NTMA warns Covid-19 borrowing leaves State exposed to rising interest rates
Debt management agency says it has already raised €18.5bn of its increased €20bn to €24bn borrowing target for this year
NTMA chief executive Conor O’Kelly. He said from a borrowing perspective he was not worried about the next four years .“It is the decade after that we need to keep an eye on and begin to plan for.” Photograph: Sara Freund
Increased borrowing as a result of the pandemic has left the State exposed to rising interest rates, the National Treasury Management Agency (NTMA) has warned.
NTMA chief executive Conor O’Kelly said that from a borrowing perspective he was not worried about the next four years .“It is the decade after that we need to keep an eye on and begin to plan for.”
Publishing its annual report, the State’s debt management agency said its 2020 borrowing programme had already raised €18.5 billion, 84 per cent of its increased €20 billion to €24 billion borrowing target for the year.
The NTMA had originally planned to borrow €10 billion to €14 billion in 2020, but increased spending on health and job supports due to Covid-19 prompted a different public sector borrowing requirement.
While interest rates remain low, the State’s high debt is manageable and additional borrowing is cheap, but Mr O’Kelly warned this may not always be the case.
“Ireland is well placed to tackle this unprecedented shock from a position of strength thanks to the significant improvements in our fiscal position over the last five years; the elimination of our debt chimneys; and a range of upgrades by ratings agencies that have recognised the extent of the progress Ireland has made,” he said.
“While addressing Covid-19 is today’s urgent priority, Ireland should prepare for dealing with a higher debt burden and the risks that this entails. It’s possible the tailwinds that exist today will be replaced with headwinds in the future.”

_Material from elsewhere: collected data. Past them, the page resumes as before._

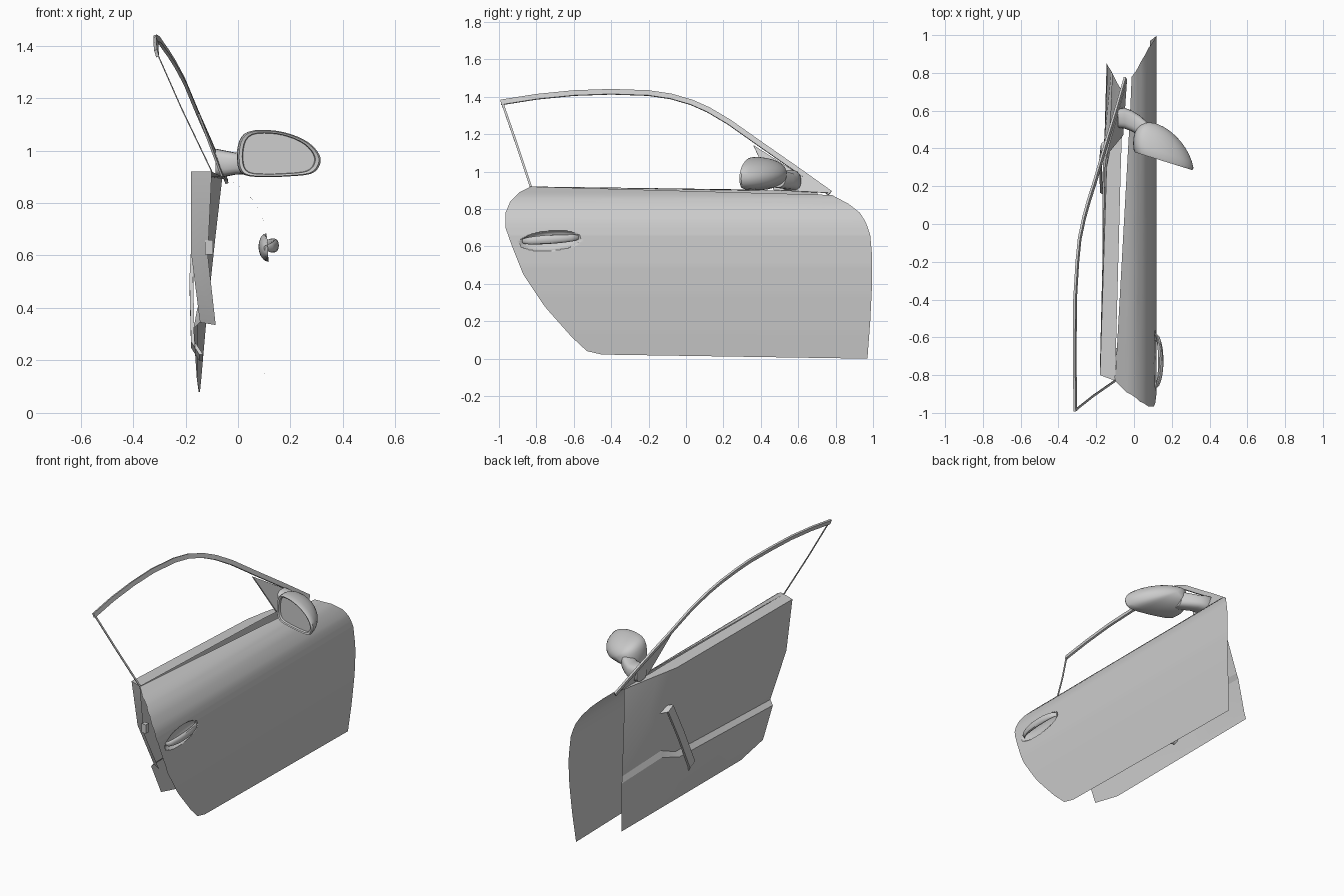
import bpy, math
from mathutils import Vector

if "Cube" in bpy.data.objects:
    bpy.data.objects.remove(bpy.data.objects["Cube"])


def make(name, verts, faces, angle=35):
    me = bpy.data.meshes.new(name)
    me.from_pydata([tuple(v) for v in verts], [], faces)
    me.validate()
    ob = bpy.data.objects.new(name, me)
    bpy.context.collection.objects.link(ob)
    bpy.ops.object.select_all(action='DESELECT')
    bpy.context.view_layer.objects.active = ob
    ob.select_set(True)
    bpy.ops.object.shade_smooth_by_angle(angle=math.radians(angle))
    return ob


def grid(rows, closed=False):
    """Vertices and quads joining equally long rows of points."""
    n = len(rows[0])
    faces = []
    for i in range(len(rows) - 1):
        for j in range(n if closed else n - 1):
            k = (j + 1) % n
            faces.append((i * n + j, i * n + k, (i + 1) * n + k, (i + 1) * n + j))
    return [p for r in rows for p in r], faces


def loft(name, rings, angle=35):
    """Closed rings joined and capped at both ends."""
    verts, faces = grid(rings, True)
    n = len(rings[0])
    faces += [tuple(range(n))[::-1], tuple(range(len(verts) - n, len(verts)))]
    return make(name, verts, faces, angle)


def lerp(table, t):
    if t <= table[0][0]:
        return table[0][1]
    for (a, u), (b, v) in zip(table, table[1:]):
        if t <= b:
            return u + (v - u) * (t - a) / (b - a)
    return table[-1][1]


# outer skin: curved section, outline given by rear and front edges per height
section = [(0, .085), (.15, .1), (.35, .115), (.5, .12), (.66, .112), (.7, .105), (.74, .095),
           (.78, .075), (.82, .05), (.86, .01), (.88, -.02), (.9, -.06), (.92, -.1)]
rear = [(0, -.45), (.02, -.53), (.1, -.61), (.27, -.75), (.45, -.87), (.6, -.93), (.7, -.965),
        (.78, -.965), (.84, -.94), (.89, -.89), (.92, -.83)]
front = [(0, .97), (.2, .985), (.4, .995), (.55, .995), (.66, .985), (.74, .96), (.8, .93),
         (.86, .87), (.92, .78)]


def skin_point(zt, s):
    y0, y1 = lerp(rear, zt), lerp(front, zt)
    y = y0 + (y1 - y0) * s
    z = zt + .022 * (1 - s) * max(0, 1 - zt / .3)
    z -= .045 * s * max(0, (zt - .7) / .22)
    # scooped recess behind the outer handle
    r = ((y + .725) / .16) ** 2 + ((z - .63 - .08 * (y + .725)) / .052) ** 2
    scoop = .035 * (1 - r) ** .5 if r < 1 else 0
    return (lerp(section, z) - scoop, y, z)


cols = [.3 * i / 50 for i in range(50)] + [.3 + .7 * i / 16 for i in range(17)]
heights = sorted({round(.02 * i, 3) for i in range(47)} | {round(.57 + .005 * i, 3) for i in range(26)}
                 | {.005, .01, .87, .89, .91})
make("outer_skin", *grid([[skin_point(h, s) for s in cols] for h in heights]))

# outer handle: bowed grip
rings = []
for i in range(17):
    u = i / 16 * 2 - 1
    bow = math.sqrt(max(0, 1 - u * u))
    w, t = .010 + .014 * bow, .006 + .008 * bow
    c = Vector((.105 + .037 * bow, -.725 + .15 * u, .638 + .01 * u))
    rings.append([c + Vector((t * math.cos(a), 0, w * math.sin(a)))
                  for a in (math.tau * k / 12 for k in range(12))])
loft("outer_handle", rings)

# inner trim panel: columns from rear to front, each from belt to bottom (y, x, z)
columns = [
    [(-.8, -.18, .92), (-.74, -.18, .62), (-.63, -.145, .345), (-.62, -.17, .32), (-.54, -.157, .13), (-.33, -.15, .08)],
    [(.3, -.145, .9), (.3, -.155, .66), (.3, -.135, .37), (.3, -.165, .345), (.3, -.157, .13), (.3, -.148, .08)],
    [(.45, -.115, .9), (.55, -.125, .68), (.44, -.135, .43), (.46, -.155, .4), (.5, -.155, .13), (.5, -.147, .08)],
    [(.7, -.06, .895), (.74, -.085, .68), (.8, -.115, .4), (.81, -.12, .36), (.84, -.14, .13), (.85, -.145, .08)]]
columns = [[Vector((x, y, z)) for y, x, z in c] for c in columns]
make("inner_panel", *grid(columns), angle=15)

# belt ledge and rear closing flange
belt = [Vector(p) for p in ((-.1, -.83, .92), (-.07, .3, .905), (-.065, .45, .9), (-.045, .72, .89))]
make("belt_ledge", *grid([[c[0] for c in columns], belt]), angle=15)
flange = [belt[0], Vector((-.115, -.77, .6)), Vector((-.085, -.66, .335))]
make("rear_flange", *grid([columns[0][:3], flange]), angle=15)


def box(name, c, s):
    rings = [[(c[0] + i * s[0] / 2, c[1] + j * s[1] / 2, c[2] + k * s[2] / 2)
              for i, j in ((-1, -1), (1, -1), (1, 1), (-1, 1))] for k in (-1, 1)]
    return loft(name, rings, 20)


# latch on the flange
box("door_latch", (-.11, -.765, .632), (.03, .03, .055))

# inner pull handle: slanted bar with bent ends
pull = [(-.13, .43, .68), (-.168, .4, .69), (-.178, .31, .5), (-.172, .19, .26), (-.14, .17, .21)]
loft("pull_handle", [[(x + dx, y + dy, z + dz) for dx, dy, dz in
                      ((-.007, -.025, .012), (-.007, .025, -.012), (.007, .025, -.012), (.007, -.025, .012))]
                     for x, y, z in pull], 20)


# window frame: swept flat bar
def bar(name, path, w, t):
    path = [Vector(p) for p in path]
    rings = []
    for i, p in enumerate(path):
        d = (path[min(i + 1, len(path) - 1)] - path[max(i - 1, 0)]).normalized()
        side = Vector((1, 0, .3)).cross(d).normalized()
        out = d.cross(side).normalized()
        rings.append([p + side * a * w / 2 + out * b * t / 2
                      for a, b in ((-1, -1), (1, -1), (1, 1), (-1, 1))])
    return loft(name, rings, 30)


arch = [(-.31, -.99, 1.37), (-.313, -.8, 1.4), (-.313, -.6, 1.42), (-.312, -.4, 1.427), (-.3, -.2, 1.42),
        (-.288, -.08, 1.402), (-.265, .03, 1.37), (-.24, .12, 1.33), (-.205, .23, 1.265),
        (-.155, .4, 1.145), (-.1, .58, 1.02), (-.045, .77, .885)]
bar("window_frame", arch, .028, .012)
bar("rear_window_post", [(-.31, -.985, 1.375), (-.215, -.91, 1.16), (-.1, -.83, .92)], .012, .004)

# triangular corner plate carrying the mirror
tri = [Vector(p) for p in ((-.155, .36, 1.14), (-.065, .47, .9), (-.045, .76, .885))]
loft("corner_plate", [tri, [p + Vector((.008, 0, .002)) for p in tri]], 20)

# mirror outline in the x-z plane, refined by a closed spline
outline = [(0, .95), (.005, 1.03), (.04, 1.072), (.12, 1.078), (.2, 1.063), (.27, 1.03),
           (.31, .985), (.312, .945), (.28, .912), (.2, .902), (.1, .899), (.025, .907)]
ring = []
for i in range(len(outline)):
    p0, p1, p2, p3 = (Vector(outline[(i + k) % len(outline)]) for k in (-1, 0, 1, 2))
    for t in (0, 1 / 3, 2 / 3):
        ring.append(.5 * (2 * p1 + (p2 - p0) * t + (2 * p0 - 5 * p1 + 4 * p2 - p3) * t * t
                          + (3 * p1 - p0 - 3 * p2 + p3) * t ** 3))


def mirror_ring(f, depth, shift=0):
    cx, cz = .145, .987
    pts = []
    for p in ring:
        x, z = cx + (p.x - cx) * f - shift, cz + (p.y - cz) * f
        pts.append((x, .385 - .31 * x + depth, z))
    return pts


rings = [mirror_ring(.86, .015), mirror_ring(.88, 0), mirror_ring(.96, -.004), mirror_ring(1, .008)]
for k in range(1, 9):
    a = math.pi / 2 * k / 8.3
    rings.append(mirror_ring(math.cos(a), .008 + .175 * math.sin(a), .03 * math.sin(a)))
loft("mirror_housing", rings, 40)

# mirror arm: tapered oval sections from plate to housing
arm = [(-.085, .56, .955, .05, .052), (-.05, .56, .95, .055, .05), (-.01, .545, .95, .055, .042),
       (.03, .52, .955, .055, .045), (.08, .48, .965, .05, .05)]
loft("mirror_arm", [[(x, y + ry * math.copysign(abs(math.cos(a)) ** .7, math.cos(a)),
                      z + rz * math.copysign(abs(math.sin(a)) ** .7, math.sin(a)))
                     for a in (math.tau * k / 20 for k in range(20))]
                    for x, y, z, ry, rz in arm], 40)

Mr O’Kelly said the additional debt being taken on to deal with the pandemic was raised at an average yield of less than 0.3 per cent and an average maturity of 11 years.
The agency raised €6 billion in an auction of 10-year bonds last week, which attracted a record level of demand from investors, a reflection of the Republic’s renewed financial standing.
Mr O’Kelly said the State was currently borrowing at 30 basis points similar to other “semi-core” euro zone countries. During the last crisis it was rated in the peripheral category “and countries in that category are now borrowing at five times that rate. “The prize for being rated as a semi-core country is very significant.”
He said in the past five years the State’s interest bill has fallen from €7.5 billion to €4 billion a year, “saving us over €3.5 billion annually” .
Also attending was Minister for Finance Paschal Donohoe, who said it was a “deliberate choice...to be very sparing about figures in relation to costs and commitments” in the programme for government published by Fine Gael, Fianna Fáil and the Green Party.
“We are not laying down many commitments in relation to additional funding, and we have done that deliberately. While I remain optimistic about how our country can recover, I’m optimistic but I’m realistic about where we stand as well.
“The reason we haven’t put figures against the planned recovery fund is that we need to see how our economy develops over 2020.”
Mr Donohoe said the plan was to publish a national economic plan some time between now and the budget in October, laying out the new government’s strategy for recovery in the medium term.
Asked if he expected to keep the finance portfolio in the next government, Mr Donohoe said that question was “above” his current pay grade.
Mr O’Kelly also provided an update on the Pandemic Stabilisation and Recovery Fund, announced by the Government in May.
The fund has the capacity to deploy up to €2 billion from the existing Ireland Strategic Investment Fund, investing on a commercial basis in businesses to help them through the current crisis.
Mr O’Kelly said the fund was engaging with about 30 companies, many of which were “critical employers” in the Irish economy concentrated in the worst-hit sectors such as transport, hospitality, tourism and retail sectors.
He also said it was “reassuring” that the agency had not seen many companies looking for emergency capital, and that those which were had received it from third-party sources.